DATA RECORDS Block Start

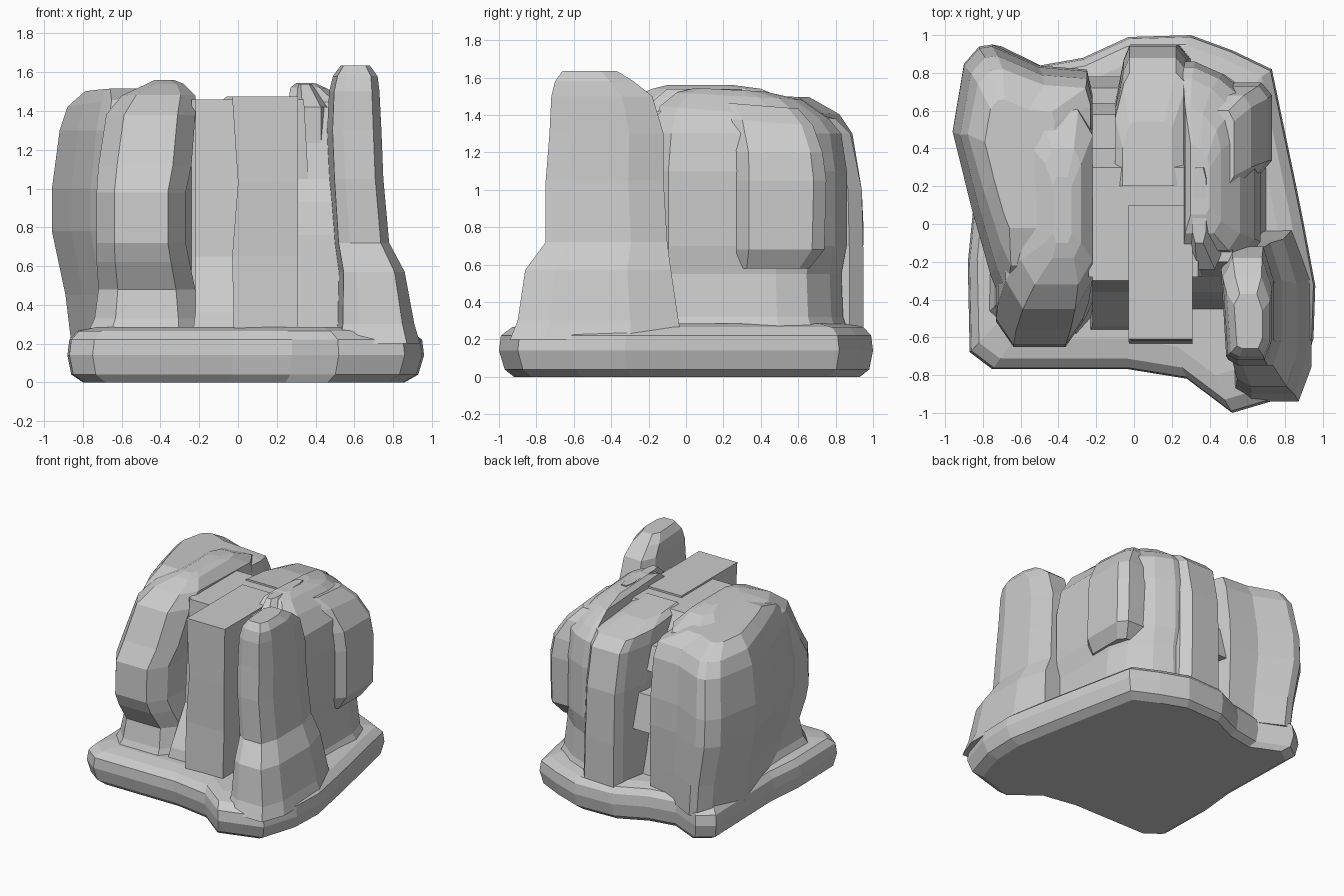
import bpy, bmesh

# Chamfered plans used for most rocks (normalised to their own bounds by loft)
OCT = [(.2, 0), (.8, 0), (1, .14), (1, .86), (.8, 1), (.2, 1), (0, .86), (0, .14)]
BOX = [(0, 0), (1, 0), (1, 1), (0, 1)]


def loft(name, plan, layers):
    """Stack a plan outline; each layer is (z, x0, x1, y0, y1[, slope along y])."""
    us = [p[0] for p in plan]
    vs = [p[1] for p in plan]
    u0, du, v0, dv = min(us), max(us) - min(us), min(vs), max(vs) - min(vs)
    bm = bmesh.new()
    rings = []
    for z, x0, x1, y0, y1, *s in layers:
        slope = s[0] if s else 0
        ring = []
        for u, v in plan:
            x = x0 + (u - u0) / du * (x1 - x0)
            y = y0 + (v - v0) / dv * (y1 - y0)
            ring.append(bm.verts.new((x, y, z + slope * (y - (y0 + y1) / 2))))
        rings.append(ring)
    n = len(plan)
    for a, b in zip(rings, rings[1:]):
        for i in range(n):
            j = (i + 1) % n
            bm.faces.new((a[i], a[j], b[j], b[i]))
    bm.faces.new(rings[0][::-1])
    bm.faces.new(rings[-1])
    bmesh.ops.recalc_face_normals(bm, faces=bm.faces)
    me = bpy.data.meshes.new(name)
    bm.to_mesh(me)
    bm.free()
    ob = bpy.data.objects.new(name, me)
    bpy.context.collection.objects.link(ob)
    return ob


# Rounded base slab
base_plan = [(-.87, -.67), (-.75, -.76), (-.03, -.76), (.28, -.81), (.52, -.99), (.86, -.89),
             (.95, -.6), (.96, -.32), (.9, 0), (.86, .2), (.73, .82), (.52, .92), (.3, 1),
             (-.03, .99), (-.27, .88), (-.5, .84), (-.75, .95), (-.87, .86), (-.85, .1), (-.88, -.2)]
loft("base_slab", base_plan, [
    (0, -.8, .86, -.92, .93), (.04, -.86, .93, -.97, .98), (.14, -.88, .96, -1, 1),
    (.22, -.87, .95, -.99, .99), (.265, -.83, .89, -.93, .95), (.285, -.74, .8, -.8, .86)])

# Rear left lobe, bulging outwards
rear_plan = [(-.7, -.4), (-.4, -.4), (-.22, -.1), (-.22, .7), (-.25, .82), (-.5, .84),
             (-.75, .95), (-.82, .94), (-.9, .85), (-.96, .5), (-.86, .1), (-.76, -.25)]
loft("rear_left_rock", rear_plan, [
    (.2, -.86, -.22, -.42, .93), (.45, -.89, -.22, -.42, .94), (.78, -.96, -.22, -.42, .95),
    (1.0, -.96, -.22, -.42, .94), (1.3, -.92, -.22, -.36, .89), (1.43, -.88, -.23, -.22, .82, -.05),
    (1.505, -.79, -.42, -.02, .66, -.03)])

# Front left lobe with a slight waist near the ground and a domed ridge
loft("front_left_rock", OCT, [
    (.2, -.8, -.18, -.62, .3), (.33, -.74, -.2, -.56, .3), (.48, -.72, -.22, -.53, .3),
    (.62, -.73, -.25, -.61, .3), (.72, -.73, -.27, -.65, .3), (.98, -.73, -.27, -.64, .35),
    (1.12, -.72, -.24, -.56, .45), (1.38, -.68, -.22, -.45, .65), (1.47, -.6, -.22, -.32, .6, -.03),
    (1.54, -.47, -.28, -.18, .4), (1.56, -.43, -.33, -.1, .25)])

# Central mass, front block and rear column
loft("center_mass", BOX, [(.2, -.24, .36, -.3, .7), (.65, -.24, .36, -.28, .6),
                          (1.1, -.24, .36, -.28, .5), (1.46, -.24, .34, -.28, .3)])
loft("front_block", BOX, [(.2, -.02, .31, -.64, .1), (.65, -.03, .31, -.62, .1),
                          (1.03, 0, .31, -.62, .1), (1.475, -.03, .31, -.61, .1)])
loft("rear_column", [(0, 0), (1, 0), (1, .9), (.85, 1), (.2, 1), (.12, .9), (0, .6)], [
    (.2, -.1, .3, .2, .95), (.6, -.1, .29, .2, .95), (1.0, -.1, .28, .2, .94),
    (1.3, -.1, .28, .2, .88), (1.41, -.1, .28, .2, .8, -.1), (1.46, -.06, .2, .2, .54, -.08)])

# Recessed wall left of the front block
loft("left_recess_wall", BOX, [(.2, -.24, 0, -.58, 0), (.36, -.22, 0, -.54, 0),
                               (.65, -.22, 0, -.36, 0), (1.46, -.22, 0, -.3, .1)])

# Recessed wall and wedged stone in the gap right of the front block
loft("right_gap_wall", BOX, [(.2, .28, .56, -.46, .1), (.76, .28, .56, -.4, .1),
                             (.93, .28, .56, -.36, .1), (1.05, .28, .56, -.28, .1),
                             (1.42, .28, .52, -.2, .1)])
loft("gap_cap_stone", OCT, [(1.15, .3, .46, -.24, .2), (1.42, .3, .46, -.24, .3),
                            (1.54, .31, .38, -.1, .3)])

# Stones stuck in the rear groove
for i, (z0, z1, y) in enumerate([(.68, .95, .78), (1.1, 1.28, .64)]):
    loft(f"rear_groove_stone_{i + 1}", BOX, [(z0, -.24, -.02, .3, y), (z1, -.24, -.02, .3, y - .06)])

# Tall front right pillar flaring into the base
loft("tall_pillar", [(.1, .05), (.3, 0), (.85, 0), (1, .2), (1, .7), (.8, 1), (.2, 1), (0, .8)], [
    (.2, .48, .94, -.94, -.02), (.3, .5, .91, -.9, -.04), (.57, .51, .86, -.86, -.08),
    (.72, .49, .78, -.75, -.1), (1.05, .47, .75, -.75, -.12), (1.3, .46, .74, -.73, -.12),
    (1.5, .47, .73, -.72, -.18), (1.58, .49, .72, -.7, -.28), (1.635, .53, .68, -.66, -.37)])

# Right body: one domed mass with a chamfered rear corner
right_plan = [(0, 0), (.8, 0), (1, .1), (1, .66), (.88, .82), (.5, .94), (.15, 1), (0, 1)]
loft("right_body", right_plan, [
    (.2, .26, .74, -.2, .88), (.32, .26, .68, -.2, .84), (.55, .26, .65, -.2, .83),
    (.7, .26, .67, -.2, .86), (1.1, .26, .67, -.2, .86), (1.3, .26, .64, -.18, .83),
    (1.41, .26, .56, -.14, .77, -.08), (1.5, .27, .46, -.05, .62, -.06),
    (1.535, .3, .4, .05, .42, -.05)])

# Bulging slab on the right side
loft("right_bulge", OCT, [
    (.58, .45, .67, .27, .66), (.68, .45, .73, .27, .74), (1.05, .45, .73, .27, .75),
    (1.2, .45, .71, .27, .73), (1.36, .42, .62, .24, .68, -.08), (1.45, .38, .53, .2, .6, -.08)])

DATA RECORDS Block End

WHAT THE TASK REQUIRES: Tally up the lines of the data above where the string "faces" appears, and give only the count.

TASK RESPONSE: 4